Simulating all this at a detailed level is only possible for sound samplers which can capture the actual sounds of tremulated pipes, because turbulence and other random or chaotic effects are impossible to model realistically. Therefore other types of synthesiser using any form of modelling, and this includes additive synthesis as well as physical modelling, can only approximate the effects of tremulants. However even with samplers there are some practical difficulties which degrade the effectiveness with which the captured sounds can be reproduced.
The upshot is that shallow, gentle tremulants can be simulated quite well by any form of synthesis. However the more complex effects of fast and deep tremulants can only be captured by sampling the sounds directly, notwithstanding the difficulties of reproducing them. Moreover, because the effect of a tremulant differs for every pipe it is not surprising that simulating a theatre organ satisfactorily is especially difficult as far as its tremulants are concerned, regardless of the type of synthesis used.
Thus tremulants reveal the limitations of current synthesis techniques quite starkly, thereby providing yet another case study showing that digital organs can only approximate to real pipe sound.
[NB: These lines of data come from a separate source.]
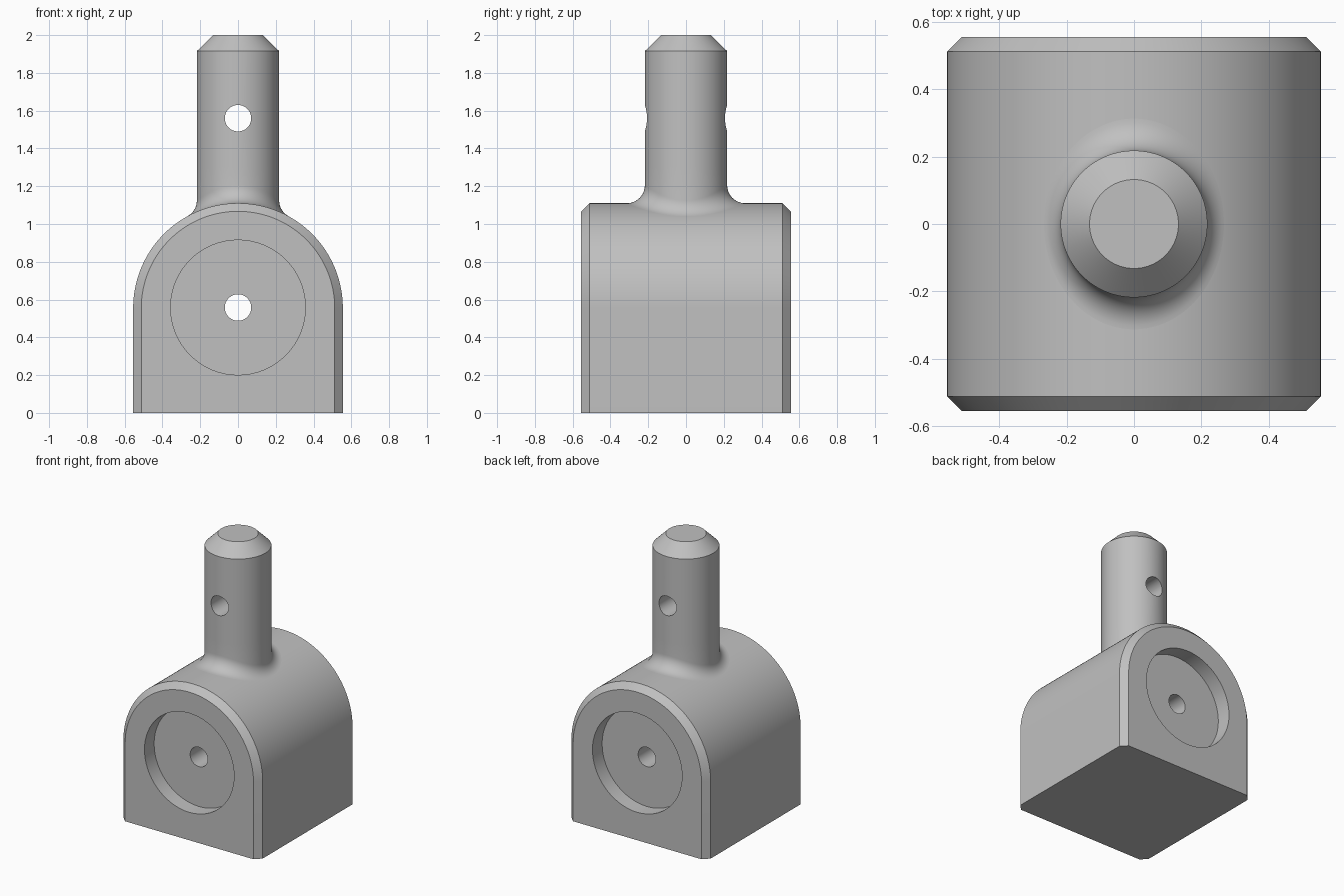
import bpy, bmesh, math
from mathutils import Vector, Matrix

cube = bpy.data.objects.get("Cube")
if cube:
    bpy.data.objects.remove(cube, do_unlink=True)

HALF = 0.555      # arch radius, half width and height of its axis
CHAMFER = 0.043
PIN = 0.218       # pin radius
FILLET = 0.095
HOLE = 0.07
SEGS = 128

grey = bpy.data.materials.new("plain grey")
grey.use_nodes = True
colour = (0.53, 0.53, 0.53, 1)
grey.diffuse_color = colour
grey.node_tree.nodes["Principled BSDF"].inputs["Base Color"].default_value = colour


def make_object(name, bm):
    bmesh.ops.recalc_face_normals(bm, faces=bm.faces)
    mesh = bpy.data.meshes.new(name)
    bm.to_mesh(mesh)
    bm.free()
    mesh.materials.append(grey)
    obj = bpy.data.objects.new(name, mesh)
    bpy.context.collection.objects.link(obj)
    return obj


def loft(name, rings):
    """Closed solid skinned over rings of equal point count."""
    bm = bmesh.new()
    loops = [[bm.verts.new(p) for p in ring] for ring in rings]
    for a, b in zip(loops, loops[1:]):
        for i in range(len(a)):
            j = (i + 1) % len(a)
            bm.faces.new((a[i], a[j], b[j], b[i]))
    bm.faces.new(loops[0])
    bm.faces.new(loops[-1])
    return make_object(name, bm)


def cut_bore(target, radius, y, z, depth):
    """Cut a round bore along y, centred at the given point."""
    bm = bmesh.new()
    place = Matrix.Translation((0, y, z)) @ Matrix.Rotation(math.pi / 2, 4, 'X')
    bmesh.ops.create_cone(bm, cap_ends=True, segments=64, radius1=radius,
                          radius2=radius, depth=depth, matrix=place)
    cutter = make_object("bore_cutter", bm)
    cutter.hide_render = True
    mod = target.modifiers.new("bore", 'BOOLEAN')
    mod.operation, mod.solver, mod.object = 'DIFFERENCE', 'EXACT', cutter
    bpy.context.view_layer.objects.active = target
    bpy.ops.object.modifier_apply(modifier=mod.name)
    bpy.data.objects.remove(cutter, do_unlink=True)


def smooth(obj):
    bpy.ops.object.select_all(action='DESELECT')
    obj.select_set(True)
    bpy.context.view_layer.objects.active = obj
    bpy.ops.object.shade_smooth_by_angle(angle=math.radians(30))


# Arched block with chamfered front and back rims
def arch(y, r):
    curve = [(r * math.cos(math.pi * i / SEGS), y, HALF + r * math.sin(math.pi * i / SEGS))
             for i in range(SEGS + 1)]
    return [(r, y, 0)] + curve + [(-r, y, 0)]


inner = HALF - CHAMFER
block = loft("arched_block", [arch(-HALF, inner), arch(-inner, HALF),
                              arch(inner, HALF), arch(HALF, inner)])

# Shallow recess on each end, and a hole right through
for side in (-1, 1):
    cut_bore(block, 0.357, side * HALF, HALF + 0.003, 0.22)
cut_bore(block, HOLE, 0, HALF + 0.003, 2)
smooth(block)


# Pin whose foot blends into the arch with a rolling-ball fillet
def circle(r, z):
    return [(r * math.cos(a), r * math.sin(a), z) for a in angles]


def fillet_point(a, t):
    reach = PIN + FILLET
    c = Vector((reach * math.cos(a), reach * math.sin(a), 0))
    c.z = HALF + math.sqrt((HALF + FILLET) ** 2 - c.x ** 2)
    to_arch = Vector((-c.x, 0, HALF - c.z)).normalized()
    to_pin = Vector((-math.cos(a), -math.sin(a), 0))
    return c + FILLET * to_arch.slerp(to_pin, t)


angles = [math.tau * i / SEGS for i in range(SEGS)]
STEPS = 12
foot = [[fillet_point(a, k / STEPS) for a in angles] for k in range(STEPS + 1)]
pin = loft("pin", [circle(PIN, 0.95)] + foot +
           [circle(PIN, 1.3), circle(PIN, 1.915), circle(0.132, 2)])
cut_bore(pin, HOLE, 0, 1.56, 1)
smooth(pin)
In the last analysis only individual users can decide for themselves which of all the imperfect options offends them least.
1. “Swell Control in Electronic Organs”, C E Pykett, 2006. Currently on this website (read).
2. “L’Art du facteur d’orgues” (The Art of Organ Building), Dom François Bédos de Celles, Paris, 1766.
3. “Fairground Organs”, Stephen Bicknell.
See: http://www.stephenbicknell.org/3.6.11.php (accessed 24 December 2009).
4. “The Physics of Tremolo”, Dennis Hedberg, Theatre Organ, Nov/Dec 1987. (Theatre Organ is the journal of the American Theatre Organ Society).
5. See: http://www.toff.org.uk/CHAMBERS/tremulant.html (accessed 24 December 2009; broken 28 September 2016).
6. For those able to visit it, a tremulated jazz flute can be seen and heard on one of the dance organs in the St Albans Organ Museum in the UK.
7. “Voicing Electronic Organs”, C E Pykett, 2003. Currently on this website (read).
8. “Physical Modelling in Digital Organs”, C E Pykett, 2009. Currently on this website (read).
9. “Sound Production by Organ Flue Pipes”, N H Fletcher, J Acoust Soc Am, (60), 1976.
10. “The Tonal Structure of Organ Flutes”, C E Pykett, 2003. Currently on this website (read).
11. The term “butterfly effect” was coined by US meteorologist Edward Lorenz in the 1950’s to illustrate that an infinitesimal change in initial conditions in aerodynamic systems can produce wildly different end results. His butterfly flapping its wings on one side of the world has been used ever since by the media and assorted pundits to “explain” why hurricanes arise on the other.
12. “The Physics of Musical Instruments”, N H Fletcher and T D Rossing, Springer, 1998.